WORM_STUXNET.A was also found attempting to connect to certain websites, which were, interestingly enough, related to football. The purpose of the said routine remains undetermined, as our engineers found no trace of malicious activities on the said sites.
This new method of dropping .LNK files is yet another development in terms of how worms propagate through removable drives. Just recently, we reported about the use of the AUTORUN.INF Action Key to automatically execute malicious files.
Despite the numerous potential techniques for proliferation being offered by the Web, USB malware continue to be distributed by cybercriminals, which only proves their effectiveness.

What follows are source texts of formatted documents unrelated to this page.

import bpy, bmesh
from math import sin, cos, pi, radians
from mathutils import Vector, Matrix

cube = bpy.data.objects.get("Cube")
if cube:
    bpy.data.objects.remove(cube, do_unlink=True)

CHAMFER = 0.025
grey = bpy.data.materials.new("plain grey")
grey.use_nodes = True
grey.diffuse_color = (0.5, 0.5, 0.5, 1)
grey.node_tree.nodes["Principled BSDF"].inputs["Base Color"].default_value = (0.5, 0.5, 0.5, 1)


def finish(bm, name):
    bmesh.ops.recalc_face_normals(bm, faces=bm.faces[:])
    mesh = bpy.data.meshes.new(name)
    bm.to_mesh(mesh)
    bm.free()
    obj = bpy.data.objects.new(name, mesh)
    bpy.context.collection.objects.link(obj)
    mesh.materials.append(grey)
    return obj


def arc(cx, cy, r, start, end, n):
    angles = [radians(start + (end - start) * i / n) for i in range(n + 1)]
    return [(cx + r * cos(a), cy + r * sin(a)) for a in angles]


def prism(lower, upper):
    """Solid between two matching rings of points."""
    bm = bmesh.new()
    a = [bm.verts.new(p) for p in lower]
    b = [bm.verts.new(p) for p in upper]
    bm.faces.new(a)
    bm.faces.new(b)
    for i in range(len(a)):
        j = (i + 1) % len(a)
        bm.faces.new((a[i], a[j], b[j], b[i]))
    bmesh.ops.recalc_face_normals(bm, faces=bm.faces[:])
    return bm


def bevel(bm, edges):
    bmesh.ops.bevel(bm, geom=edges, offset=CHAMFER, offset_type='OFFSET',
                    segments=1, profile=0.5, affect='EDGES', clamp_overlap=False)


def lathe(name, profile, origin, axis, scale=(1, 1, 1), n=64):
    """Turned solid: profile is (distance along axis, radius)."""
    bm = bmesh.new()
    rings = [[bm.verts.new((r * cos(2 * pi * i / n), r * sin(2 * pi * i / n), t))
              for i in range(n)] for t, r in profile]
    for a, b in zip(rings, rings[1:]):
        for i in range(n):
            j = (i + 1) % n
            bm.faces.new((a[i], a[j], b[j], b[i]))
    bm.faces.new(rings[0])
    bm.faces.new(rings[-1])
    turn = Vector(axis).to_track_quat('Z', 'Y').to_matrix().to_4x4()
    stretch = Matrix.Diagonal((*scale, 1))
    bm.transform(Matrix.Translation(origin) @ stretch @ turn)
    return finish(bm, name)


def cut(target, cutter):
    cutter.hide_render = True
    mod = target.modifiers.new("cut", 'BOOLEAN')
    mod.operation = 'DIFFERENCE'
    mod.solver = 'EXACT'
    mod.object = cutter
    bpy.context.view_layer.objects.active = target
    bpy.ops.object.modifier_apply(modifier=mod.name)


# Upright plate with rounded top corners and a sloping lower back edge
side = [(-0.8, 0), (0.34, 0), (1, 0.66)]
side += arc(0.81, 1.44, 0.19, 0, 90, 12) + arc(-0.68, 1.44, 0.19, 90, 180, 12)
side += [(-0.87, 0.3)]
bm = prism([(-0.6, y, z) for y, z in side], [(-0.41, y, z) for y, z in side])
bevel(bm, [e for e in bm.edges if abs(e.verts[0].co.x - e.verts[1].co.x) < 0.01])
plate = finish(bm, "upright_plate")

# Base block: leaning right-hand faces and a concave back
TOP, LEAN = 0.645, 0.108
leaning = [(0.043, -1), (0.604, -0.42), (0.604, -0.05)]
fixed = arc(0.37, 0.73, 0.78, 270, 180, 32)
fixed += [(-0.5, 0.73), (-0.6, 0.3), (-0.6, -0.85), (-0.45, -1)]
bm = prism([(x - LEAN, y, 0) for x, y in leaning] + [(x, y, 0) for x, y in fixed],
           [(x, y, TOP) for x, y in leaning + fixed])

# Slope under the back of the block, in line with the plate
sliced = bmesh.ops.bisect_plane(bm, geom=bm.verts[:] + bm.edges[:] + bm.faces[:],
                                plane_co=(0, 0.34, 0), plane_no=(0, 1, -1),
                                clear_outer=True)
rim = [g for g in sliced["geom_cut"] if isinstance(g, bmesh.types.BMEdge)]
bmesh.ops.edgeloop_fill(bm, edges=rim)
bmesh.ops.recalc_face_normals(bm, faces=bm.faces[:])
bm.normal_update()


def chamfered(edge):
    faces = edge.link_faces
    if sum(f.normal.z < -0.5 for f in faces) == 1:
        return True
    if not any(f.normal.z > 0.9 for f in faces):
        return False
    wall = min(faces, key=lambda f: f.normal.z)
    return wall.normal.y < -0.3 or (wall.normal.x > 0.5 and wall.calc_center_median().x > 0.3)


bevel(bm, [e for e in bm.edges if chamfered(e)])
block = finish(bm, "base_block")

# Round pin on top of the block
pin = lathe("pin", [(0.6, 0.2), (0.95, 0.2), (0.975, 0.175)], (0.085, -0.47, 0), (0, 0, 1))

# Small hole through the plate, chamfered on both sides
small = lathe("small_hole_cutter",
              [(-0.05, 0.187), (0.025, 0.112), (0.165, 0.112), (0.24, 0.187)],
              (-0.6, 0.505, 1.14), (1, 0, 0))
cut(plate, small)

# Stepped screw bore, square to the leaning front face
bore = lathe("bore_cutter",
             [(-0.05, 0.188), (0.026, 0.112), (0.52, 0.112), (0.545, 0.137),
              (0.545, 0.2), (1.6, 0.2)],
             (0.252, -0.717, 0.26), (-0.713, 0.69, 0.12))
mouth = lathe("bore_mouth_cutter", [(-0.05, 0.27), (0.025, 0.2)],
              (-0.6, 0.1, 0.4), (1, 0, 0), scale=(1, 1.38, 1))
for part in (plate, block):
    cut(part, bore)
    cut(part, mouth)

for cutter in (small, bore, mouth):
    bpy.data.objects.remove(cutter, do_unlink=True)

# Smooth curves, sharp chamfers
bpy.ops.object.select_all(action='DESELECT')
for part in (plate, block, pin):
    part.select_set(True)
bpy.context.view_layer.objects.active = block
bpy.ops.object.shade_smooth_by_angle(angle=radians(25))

This type of malware was further discussed in the article “Understanding USB Malware.”
Because the vulnerability has to do with how Windows processes the shortcut icons, one suggested workaround is to disable displaying icons for all shortcuts. Procedures on how to do this are contained in the Microsoft security advisory.
Update as of July 20, 2010, 5:17 a.m. (UTC-7)
Code for exploiting the vulnerability involved in this attack is already released in the wild. To protect users from future attacks, we now detect all malware leveraging on the Windows Shell Vulnerability as WORM_STUXNET.SM.
Additionally, further analysis on WORM_STUXNET.A by Threat Response Engineer Cris Pantanilla reveals that the said worm attempts to access a certain database and execute SQL commands.
Update as of July 21, 2010, 1:00 a.m. (UTC-7)
Users of Deep Security and OfficeScan with the Intrusion Defense Firewall (IDF) plugin can partially protect themselves by downloading newly-released rules that deal with this vulnerability. These rules prevent this vulnerability from being exploited via network shares and WebDAV.
Update as of August 3, 2010, 3:30 a.m. (UTC-7)
Microsoft has issued an out-of-cycle patch to resolve this issue. Details may be found here.